|Department:||College of Arts|
|Keywords:||1103 Clinical Sciences; 1117 Public Health and Health Services; College of Arts|
|Full text PDF:||http://vuir.vu.edu.au/26294/|
Illness representations relating to the experience of chronic illness may directly influence health and illness behaviour (coping methods), as well as having an indirect influence on psychosocial adjustment to chronic illness. Chronic illness is more than a medical condition: it is a subjective experience occurring against a backdrop of individual, social, and cultural influences that impact on the illness experience.

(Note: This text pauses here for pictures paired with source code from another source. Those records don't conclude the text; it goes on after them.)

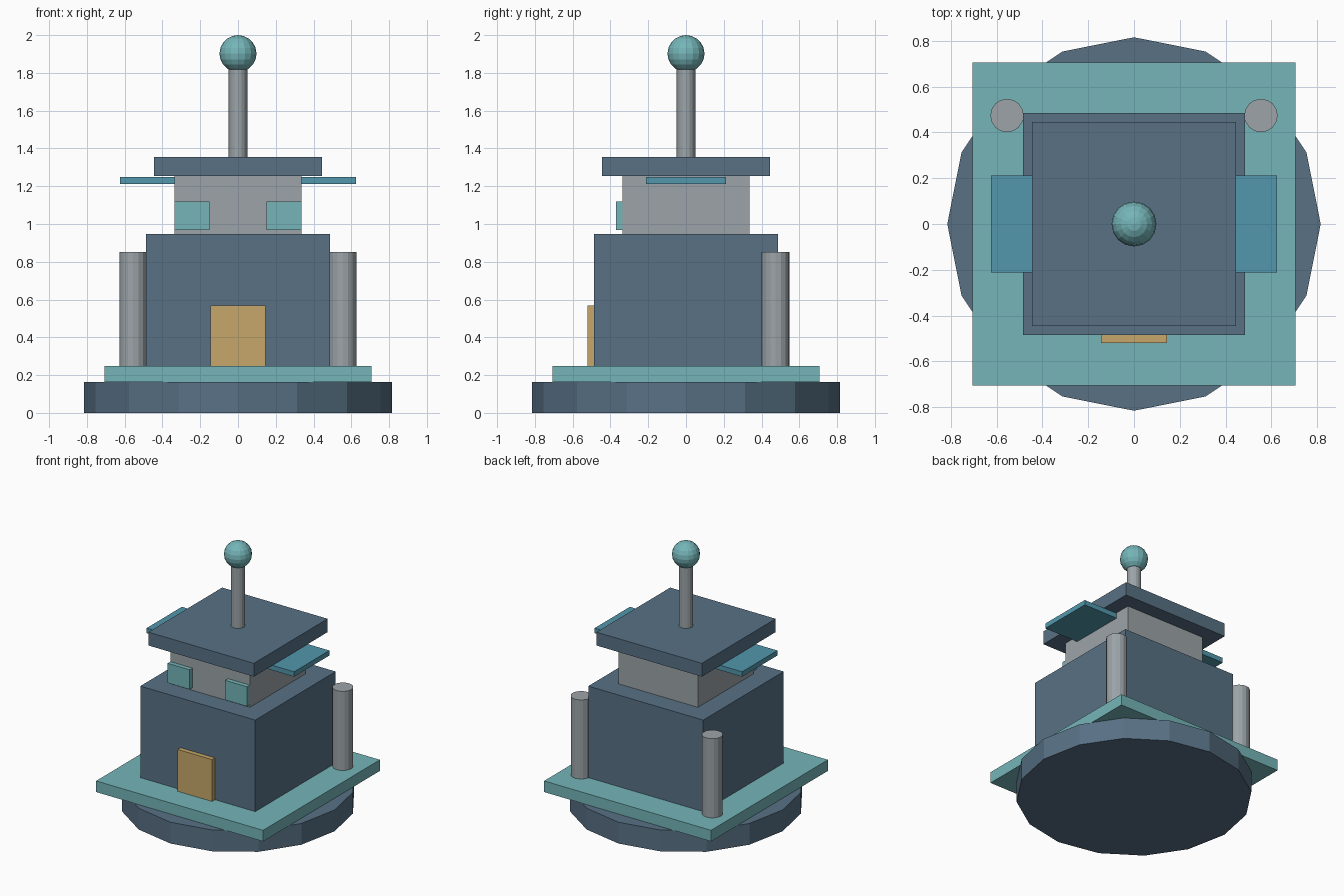
import bpy
import bmesh
import math
from mathutils import Matrix

cube = bpy.data.objects.get("Cube")
if cube:
    bpy.data.objects.remove(cube, do_unlink=True)


def material(name, srgb):
    """Flat material from an sRGB colour, stored as linear values."""
    lin = [((c / 255 + 0.055) / 1.055) ** 2.4 for c in srgb]
    mat = bpy.data.materials.new(name)
    mat.use_nodes = True
    mat.diffuse_color = (*lin, 1)
    bsdf = next(n for n in mat.node_tree.nodes if n.type == 'BSDF_PRINCIPLED')
    bsdf.inputs["Base Color"].default_value = (*lin, 1)
    return mat


slate = material("slate blue", (88, 113, 133))
teal = material("pale teal", (117, 181, 184))
grey = material("stone grey", (156, 164, 168))
gold = material("door gold", (198, 167, 106))
blue = material("panel blue", (82, 151, 172))


def finish(name, bm, mat):
    mesh = bpy.data.meshes.new(name)
    bm.to_mesh(mesh)
    bm.free()
    mesh.materials.append(mat)
    obj = bpy.data.objects.new(name, mesh)
    bpy.context.collection.objects.link(obj)
    return obj


def box(name, low, high, mat):
    """Box between two opposite corners."""
    size = [b - a for a, b in zip(low, high)]
    mid = [(a + b) / 2 for a, b in zip(low, high)]
    bm = bmesh.new()
    bmesh.ops.create_cube(
        bm, size=1, matrix=Matrix.Translation(mid) @ Matrix.Diagonal((*size, 1)))
    return finish(name, bm, mat)


def block(name, half, bottom, top, mat):
    """Square block centred on the vertical axis."""
    return box(name, (-half, -half, bottom), (half, half, top), mat)


def column(name, x, y, radius, bottom, top, mat, sides=16):
    bm = bmesh.new()
    bmesh.ops.create_cone(
        bm, cap_ends=True, segments=sides, radius1=radius, radius2=radius,
        depth=top - bottom, matrix=Matrix.Translation((x, y, (bottom + top) / 2)))
    return finish(name, bm, mat)


# Stacked tiers
column("round_base", 0, 0, 0.816, 0, 0.163, slate)
block("platform", 0.706, 0.163, 0.248, teal)
block("main_body", 0.486, 0.248, 0.948, slate)
block("upper_storey", 0.336, 0.948, 1.254, grey)
block("roof", 0.446, 1.254, 1.356, slate)

# Front door
box("door", (-0.145, -0.521, 0.248), (0.145, -0.486, 0.568), gold)

# Mirrored windows, side panels and rear columns
for side, sign in (("left", 1), ("right", -1)):
    def span(a, b):
        return sorted((sign * a, sign * b))

    x0, x1 = span(0.15, 0.336)
    box(f"{side}_window", (x0, -0.37, 0.968), (x1, -0.336, 1.118), teal)
    x0, x1 = span(0.336, 0.624)
    box(f"{side}_panel", (x0, -0.213, 1.212), (x1, 0.213, 1.25), blue)
    column(f"{side}_rear_column", sign * 0.555, 0.474, 0.073, 0.248, 0.853, grey)

# Mast and ball
column("mast", 0, 0, 0.05, 1.356, 1.85, grey)
bm = bmesh.new()
bmesh.ops.create_uvsphere(bm, u_segments=16, v_segments=10, radius=0.098,
                          matrix=Matrix.Translation((0, 0, 1.902)))
finish("mast_ball", bm, teal)
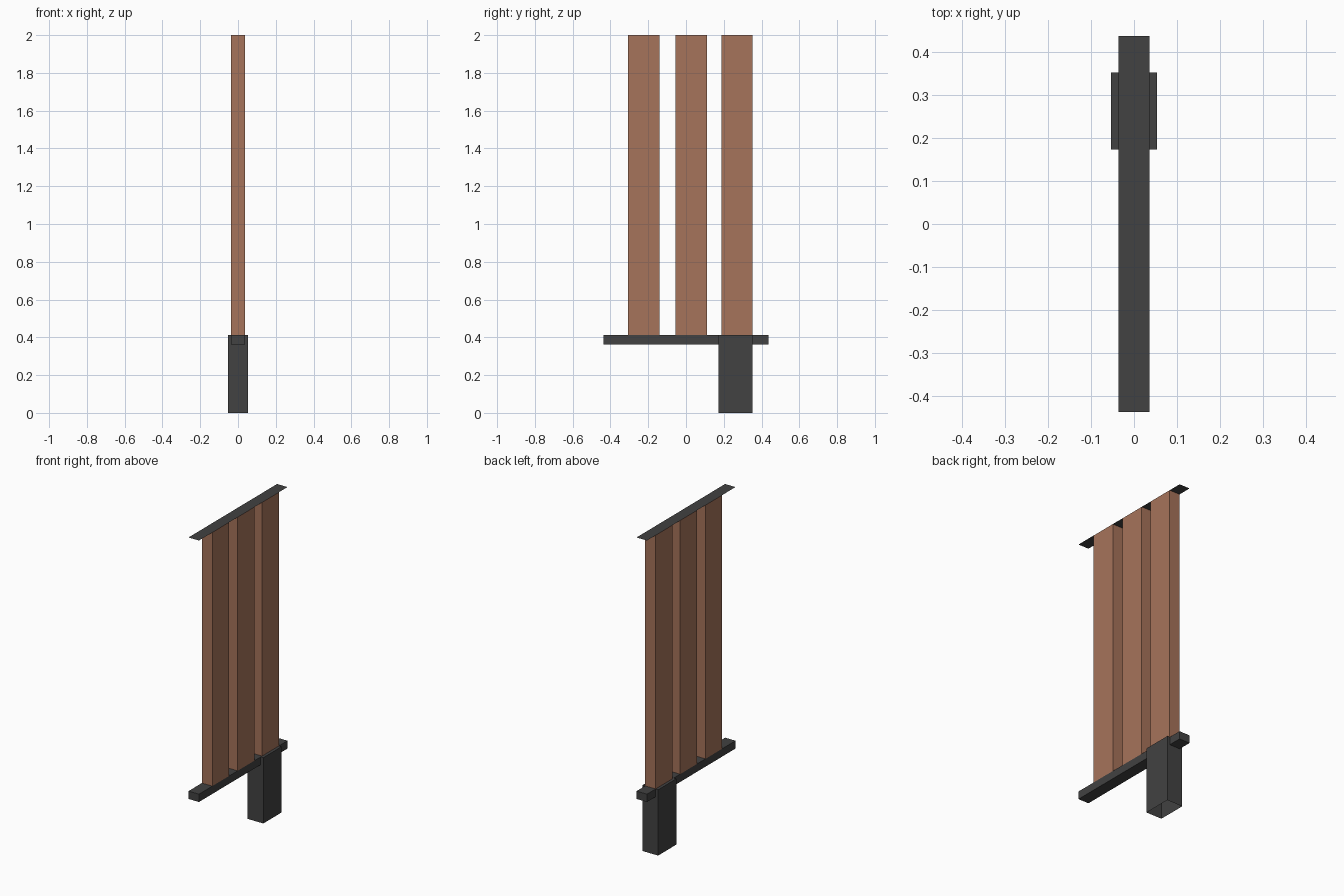
import bpy
import bmesh

if "Cube" in bpy.data.objects:
    bpy.data.objects.remove(bpy.data.objects["Cube"])


def material(name, rgb):
    m = bpy.data.materials.new(name)
    m.diffuse_color = (*rgb, 1.0)
    m.use_nodes = True
    m.node_tree.nodes["Principled BSDF"].inputs["Base Color"].default_value = m.diffuse_color
    return m


WOOD = material("brown wood", (0.38, 0.172, 0.103))
METAL = material("dark metal", (0.054, 0.054, 0.054))


def box(name, x, y, z, mat, open_top=False, open_bottom=False):
    """Box from (min, max) ranges, optionally without end caps."""
    bm = bmesh.new()
    bmesh.ops.create_cube(bm, size=1.0)
    bm.normal_update()
    ends = [f for f in bm.faces
            if (open_top and f.normal.z > 0.5) or (open_bottom and f.normal.z < -0.5)]
    bmesh.ops.delete(bm, geom=ends, context='FACES_ONLY')
    for v in bm.verts:
        for i, (lo, hi) in enumerate((x, y, z)):
            v.co[i] = hi if v.co[i] > 0 else lo
    mesh = bpy.data.meshes.new(name)
    bm.to_mesh(mesh)
    bm.free()
    mesh.materials.append(mat)
    obj = bpy.data.objects.new(name, mesh)
    bpy.context.collection.objects.link(obj)
    return obj


HALF_X, HALF_Y = 0.036, 0.438
RAIL_BOTTOM, RAIL_TOP, TOP = 0.363, 0.412, 2.0

# Bottom rail
box("bottom_rail", (-HALF_X, HALF_X), (-HALF_Y, HALF_Y), (RAIL_BOTTOM, RAIL_TOP), METAL)

# Hollow foot, open underneath
box("foot", (-0.054, 0.054), (0.173, 0.353), (0, RAIL_TOP), METAL, open_bottom=True)

# Three upright slats, closed by the rail and the cap sheet
for i, y0 in enumerate((-0.306, -0.055, 0.187)):
    box(f"slat_{i + 1}", (-HALF_X, HALF_X), (y0, y0 + 0.165), (RAIL_TOP, TOP), WOOD,
        open_top=True, open_bottom=True)

# Thin top cap sheet
cap = bpy.data.meshes.new("top_cap")
cap.from_pydata([(-HALF_X, -HALF_Y, TOP), (HALF_X, -HALF_Y, TOP),
                 (HALF_X, HALF_Y, TOP), (-HALF_X, HALF_Y, TOP)], [], [(0, 1, 2, 3)])
cap.materials.append(METAL)
bpy.context.collection.objects.link(bpy.data.objects.new("top_cap", cap))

The dynamic framework of the Common Sense Model (CSM) of health and illness makes this model particularly useful for understanding health and illness behaviours, including social and cultural factors that impact on these behaviours. The influence of illness representations on health and illness behaviours, and the processes and outcomes relating to psychosocial adjustment to chronic illness are particularly important when viewed from the perspective of culturally-diverse groups, such as the elderly Greek-speaking male participants in this study. In this thesis, participants’ illness representations and coping methods for their chronic illness are explored, along with the processes and outcomes associated with their psychosocial adjustment to chronic illness. Semi-structured interviews were conducted and thematic analysis identified themes relevant to the CSM. These showed how participants’ responses to their chronic illness were influenced by their personal experiences and contextual factors. Findings also identified additional themes not directly related to the CSM, revealing how participants’ adjustment to their chronic illness was influenced by individual, psychosocial, and cultural factors. Implications of the study’s findings include the importance for health care professionals to consider the subjective meanings of elderly male individuals’ chronic illness experience, including wider social and cultural influences on their chronic illness experience, as a way of informing and establishing appropriate health care practices.